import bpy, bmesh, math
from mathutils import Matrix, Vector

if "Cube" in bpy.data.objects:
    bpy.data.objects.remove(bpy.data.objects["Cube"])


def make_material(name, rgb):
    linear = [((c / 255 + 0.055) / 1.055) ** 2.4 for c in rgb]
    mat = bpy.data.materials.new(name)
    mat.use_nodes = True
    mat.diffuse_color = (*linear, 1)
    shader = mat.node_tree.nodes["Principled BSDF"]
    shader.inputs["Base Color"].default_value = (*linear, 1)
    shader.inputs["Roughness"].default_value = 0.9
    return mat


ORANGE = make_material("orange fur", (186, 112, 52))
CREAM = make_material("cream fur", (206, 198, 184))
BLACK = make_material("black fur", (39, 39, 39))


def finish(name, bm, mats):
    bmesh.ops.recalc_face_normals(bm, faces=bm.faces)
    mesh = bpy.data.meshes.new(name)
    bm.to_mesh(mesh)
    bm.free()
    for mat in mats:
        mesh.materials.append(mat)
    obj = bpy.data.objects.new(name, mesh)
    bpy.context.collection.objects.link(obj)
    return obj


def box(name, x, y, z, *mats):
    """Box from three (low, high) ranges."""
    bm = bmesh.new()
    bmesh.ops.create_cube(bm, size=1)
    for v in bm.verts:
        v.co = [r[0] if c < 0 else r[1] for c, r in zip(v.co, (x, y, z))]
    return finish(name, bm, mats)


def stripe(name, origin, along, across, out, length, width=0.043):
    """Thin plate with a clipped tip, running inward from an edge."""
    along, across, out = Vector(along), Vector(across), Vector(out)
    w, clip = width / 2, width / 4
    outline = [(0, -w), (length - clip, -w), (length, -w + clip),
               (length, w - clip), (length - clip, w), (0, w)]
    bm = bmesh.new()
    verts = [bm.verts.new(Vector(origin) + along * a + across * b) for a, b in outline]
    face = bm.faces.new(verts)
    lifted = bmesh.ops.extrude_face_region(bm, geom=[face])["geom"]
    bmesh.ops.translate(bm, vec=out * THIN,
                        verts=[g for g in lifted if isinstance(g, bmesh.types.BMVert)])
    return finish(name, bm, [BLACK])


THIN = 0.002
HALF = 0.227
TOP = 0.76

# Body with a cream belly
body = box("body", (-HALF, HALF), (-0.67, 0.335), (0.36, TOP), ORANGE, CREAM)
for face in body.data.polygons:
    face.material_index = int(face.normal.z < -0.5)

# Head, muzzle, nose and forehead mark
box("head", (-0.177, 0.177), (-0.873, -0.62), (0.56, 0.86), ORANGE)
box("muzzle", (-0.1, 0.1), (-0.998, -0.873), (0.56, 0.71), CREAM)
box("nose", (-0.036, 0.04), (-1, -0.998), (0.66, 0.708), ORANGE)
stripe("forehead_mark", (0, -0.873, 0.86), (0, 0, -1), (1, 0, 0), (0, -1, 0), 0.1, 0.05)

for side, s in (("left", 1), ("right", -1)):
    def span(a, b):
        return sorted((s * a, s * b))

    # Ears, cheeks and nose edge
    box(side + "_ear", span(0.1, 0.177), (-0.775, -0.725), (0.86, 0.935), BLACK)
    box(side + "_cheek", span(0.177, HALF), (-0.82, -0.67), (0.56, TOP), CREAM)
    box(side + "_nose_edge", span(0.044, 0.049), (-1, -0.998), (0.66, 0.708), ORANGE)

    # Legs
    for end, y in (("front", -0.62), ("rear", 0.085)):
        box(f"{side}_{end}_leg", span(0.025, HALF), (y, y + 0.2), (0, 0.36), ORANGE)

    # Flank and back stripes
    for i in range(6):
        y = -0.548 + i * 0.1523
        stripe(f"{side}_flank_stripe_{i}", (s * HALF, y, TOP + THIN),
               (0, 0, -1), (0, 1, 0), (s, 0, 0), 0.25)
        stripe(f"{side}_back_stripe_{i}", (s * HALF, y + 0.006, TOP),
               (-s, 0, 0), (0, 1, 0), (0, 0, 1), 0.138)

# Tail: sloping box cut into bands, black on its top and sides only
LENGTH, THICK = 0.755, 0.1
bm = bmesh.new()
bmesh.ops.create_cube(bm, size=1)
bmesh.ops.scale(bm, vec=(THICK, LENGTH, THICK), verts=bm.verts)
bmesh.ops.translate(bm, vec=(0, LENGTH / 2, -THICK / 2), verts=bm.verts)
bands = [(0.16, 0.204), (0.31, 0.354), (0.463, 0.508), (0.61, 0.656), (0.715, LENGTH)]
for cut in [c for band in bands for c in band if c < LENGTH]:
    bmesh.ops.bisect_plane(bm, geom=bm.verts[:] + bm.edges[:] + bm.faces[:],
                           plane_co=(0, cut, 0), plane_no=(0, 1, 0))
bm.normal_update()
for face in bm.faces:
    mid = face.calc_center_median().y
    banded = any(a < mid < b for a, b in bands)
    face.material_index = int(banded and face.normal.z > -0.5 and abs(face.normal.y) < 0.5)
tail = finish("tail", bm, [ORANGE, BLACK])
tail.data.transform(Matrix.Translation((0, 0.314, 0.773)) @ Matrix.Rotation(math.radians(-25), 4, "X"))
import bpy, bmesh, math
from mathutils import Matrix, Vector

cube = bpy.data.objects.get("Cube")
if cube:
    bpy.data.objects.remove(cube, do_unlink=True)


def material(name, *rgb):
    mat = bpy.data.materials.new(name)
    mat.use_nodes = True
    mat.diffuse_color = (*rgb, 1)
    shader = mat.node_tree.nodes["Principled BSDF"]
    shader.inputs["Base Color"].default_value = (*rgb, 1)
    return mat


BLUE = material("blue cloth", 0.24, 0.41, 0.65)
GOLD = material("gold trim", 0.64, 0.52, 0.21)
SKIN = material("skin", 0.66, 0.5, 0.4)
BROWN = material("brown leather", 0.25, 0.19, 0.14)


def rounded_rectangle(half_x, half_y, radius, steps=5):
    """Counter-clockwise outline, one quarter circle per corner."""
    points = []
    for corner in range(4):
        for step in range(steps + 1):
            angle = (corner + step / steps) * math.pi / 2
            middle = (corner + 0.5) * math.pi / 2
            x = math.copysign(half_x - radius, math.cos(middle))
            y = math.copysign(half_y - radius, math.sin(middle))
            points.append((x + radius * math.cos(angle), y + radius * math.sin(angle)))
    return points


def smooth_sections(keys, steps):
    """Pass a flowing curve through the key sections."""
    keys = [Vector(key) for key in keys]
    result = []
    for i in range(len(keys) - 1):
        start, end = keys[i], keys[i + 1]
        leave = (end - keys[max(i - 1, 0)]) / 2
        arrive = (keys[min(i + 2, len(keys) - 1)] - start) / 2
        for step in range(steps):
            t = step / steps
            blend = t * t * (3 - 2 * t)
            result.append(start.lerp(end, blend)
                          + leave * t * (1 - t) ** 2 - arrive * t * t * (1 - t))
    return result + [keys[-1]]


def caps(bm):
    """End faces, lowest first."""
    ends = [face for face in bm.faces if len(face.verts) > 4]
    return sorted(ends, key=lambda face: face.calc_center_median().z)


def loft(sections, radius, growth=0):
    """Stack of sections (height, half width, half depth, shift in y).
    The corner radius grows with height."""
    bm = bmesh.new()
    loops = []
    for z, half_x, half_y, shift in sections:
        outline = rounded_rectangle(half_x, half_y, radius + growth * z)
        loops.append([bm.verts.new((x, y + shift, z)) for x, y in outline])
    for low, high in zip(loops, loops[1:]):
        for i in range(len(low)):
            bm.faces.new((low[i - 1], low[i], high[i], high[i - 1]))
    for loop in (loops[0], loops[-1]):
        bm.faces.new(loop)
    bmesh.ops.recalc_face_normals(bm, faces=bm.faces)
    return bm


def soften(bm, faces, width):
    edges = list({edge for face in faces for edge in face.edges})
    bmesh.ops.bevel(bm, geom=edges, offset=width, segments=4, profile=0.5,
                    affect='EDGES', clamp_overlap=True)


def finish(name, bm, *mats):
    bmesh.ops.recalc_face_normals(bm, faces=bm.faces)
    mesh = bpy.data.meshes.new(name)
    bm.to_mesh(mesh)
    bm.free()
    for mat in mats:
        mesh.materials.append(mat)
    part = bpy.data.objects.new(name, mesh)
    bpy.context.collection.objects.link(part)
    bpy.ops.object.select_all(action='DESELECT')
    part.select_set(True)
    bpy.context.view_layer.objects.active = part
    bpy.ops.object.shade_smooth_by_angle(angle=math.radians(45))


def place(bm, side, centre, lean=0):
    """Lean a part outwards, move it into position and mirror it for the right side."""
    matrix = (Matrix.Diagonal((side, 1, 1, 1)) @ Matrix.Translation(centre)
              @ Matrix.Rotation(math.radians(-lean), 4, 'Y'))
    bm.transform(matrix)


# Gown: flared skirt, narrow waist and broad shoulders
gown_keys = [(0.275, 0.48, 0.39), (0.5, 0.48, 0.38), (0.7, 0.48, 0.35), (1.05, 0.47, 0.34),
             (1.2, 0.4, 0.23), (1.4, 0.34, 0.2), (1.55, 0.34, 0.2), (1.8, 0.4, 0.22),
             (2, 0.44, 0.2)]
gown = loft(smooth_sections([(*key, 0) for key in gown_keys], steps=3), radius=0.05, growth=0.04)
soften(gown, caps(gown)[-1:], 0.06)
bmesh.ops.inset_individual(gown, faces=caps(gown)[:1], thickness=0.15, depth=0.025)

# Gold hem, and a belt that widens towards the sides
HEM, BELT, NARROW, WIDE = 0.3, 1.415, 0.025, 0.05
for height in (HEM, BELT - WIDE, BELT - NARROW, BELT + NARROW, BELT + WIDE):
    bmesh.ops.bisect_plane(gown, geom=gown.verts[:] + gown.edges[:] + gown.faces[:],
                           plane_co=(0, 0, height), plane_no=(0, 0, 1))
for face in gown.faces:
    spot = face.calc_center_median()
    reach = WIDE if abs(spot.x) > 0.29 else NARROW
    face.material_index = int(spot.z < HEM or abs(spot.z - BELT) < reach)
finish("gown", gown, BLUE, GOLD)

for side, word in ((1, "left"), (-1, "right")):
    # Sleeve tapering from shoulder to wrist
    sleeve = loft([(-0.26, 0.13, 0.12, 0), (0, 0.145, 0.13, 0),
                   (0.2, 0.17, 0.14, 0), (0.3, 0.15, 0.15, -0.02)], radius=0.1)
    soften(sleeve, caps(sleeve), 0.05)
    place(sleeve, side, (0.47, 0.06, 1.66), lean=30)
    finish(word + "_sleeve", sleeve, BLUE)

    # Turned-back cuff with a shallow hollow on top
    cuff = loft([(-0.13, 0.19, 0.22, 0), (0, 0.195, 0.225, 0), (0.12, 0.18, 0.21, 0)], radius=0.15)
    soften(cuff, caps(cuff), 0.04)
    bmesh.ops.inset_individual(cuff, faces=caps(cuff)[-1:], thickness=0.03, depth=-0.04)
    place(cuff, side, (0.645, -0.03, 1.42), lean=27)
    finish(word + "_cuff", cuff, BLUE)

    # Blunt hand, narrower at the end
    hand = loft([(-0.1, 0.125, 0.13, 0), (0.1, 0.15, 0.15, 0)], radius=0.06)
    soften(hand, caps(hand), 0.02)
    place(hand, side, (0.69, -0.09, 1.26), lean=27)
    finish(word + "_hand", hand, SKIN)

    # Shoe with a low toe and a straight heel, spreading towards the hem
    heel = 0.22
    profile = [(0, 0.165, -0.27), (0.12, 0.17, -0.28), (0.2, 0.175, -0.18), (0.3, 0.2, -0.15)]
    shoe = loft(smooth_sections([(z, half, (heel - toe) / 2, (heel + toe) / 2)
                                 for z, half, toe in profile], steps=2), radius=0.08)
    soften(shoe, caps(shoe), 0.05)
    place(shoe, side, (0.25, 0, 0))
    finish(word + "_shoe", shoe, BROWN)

### WORK REQUEST
Take every line from the data that includes the word "ORANGE".

### RESPONSE TO THIS TASK
ORANGE = make_material("orange fur", (186, 112, 52))
body = box("body", (-HALF, HALF), (-0.67, 0.335), (0.36, TOP), ORANGE, CREAM)
box("head", (-0.177, 0.177), (-0.873, -0.62), (0.56, 0.86), ORANGE)
box("nose", (-0.036, 0.04), (-1, -0.998), (0.66, 0.708), ORANGE)
    box(side + "_nose_edge", span(0.044, 0.049), (-1, -0.998), (0.66, 0.708), ORANGE)
        box(f"{side}_{end}_leg", span(0.025, HALF), (y, y + 0.2), (0, 0.36), ORANGE)
tail = finish("tail", bm, [ORANGE, BLACK])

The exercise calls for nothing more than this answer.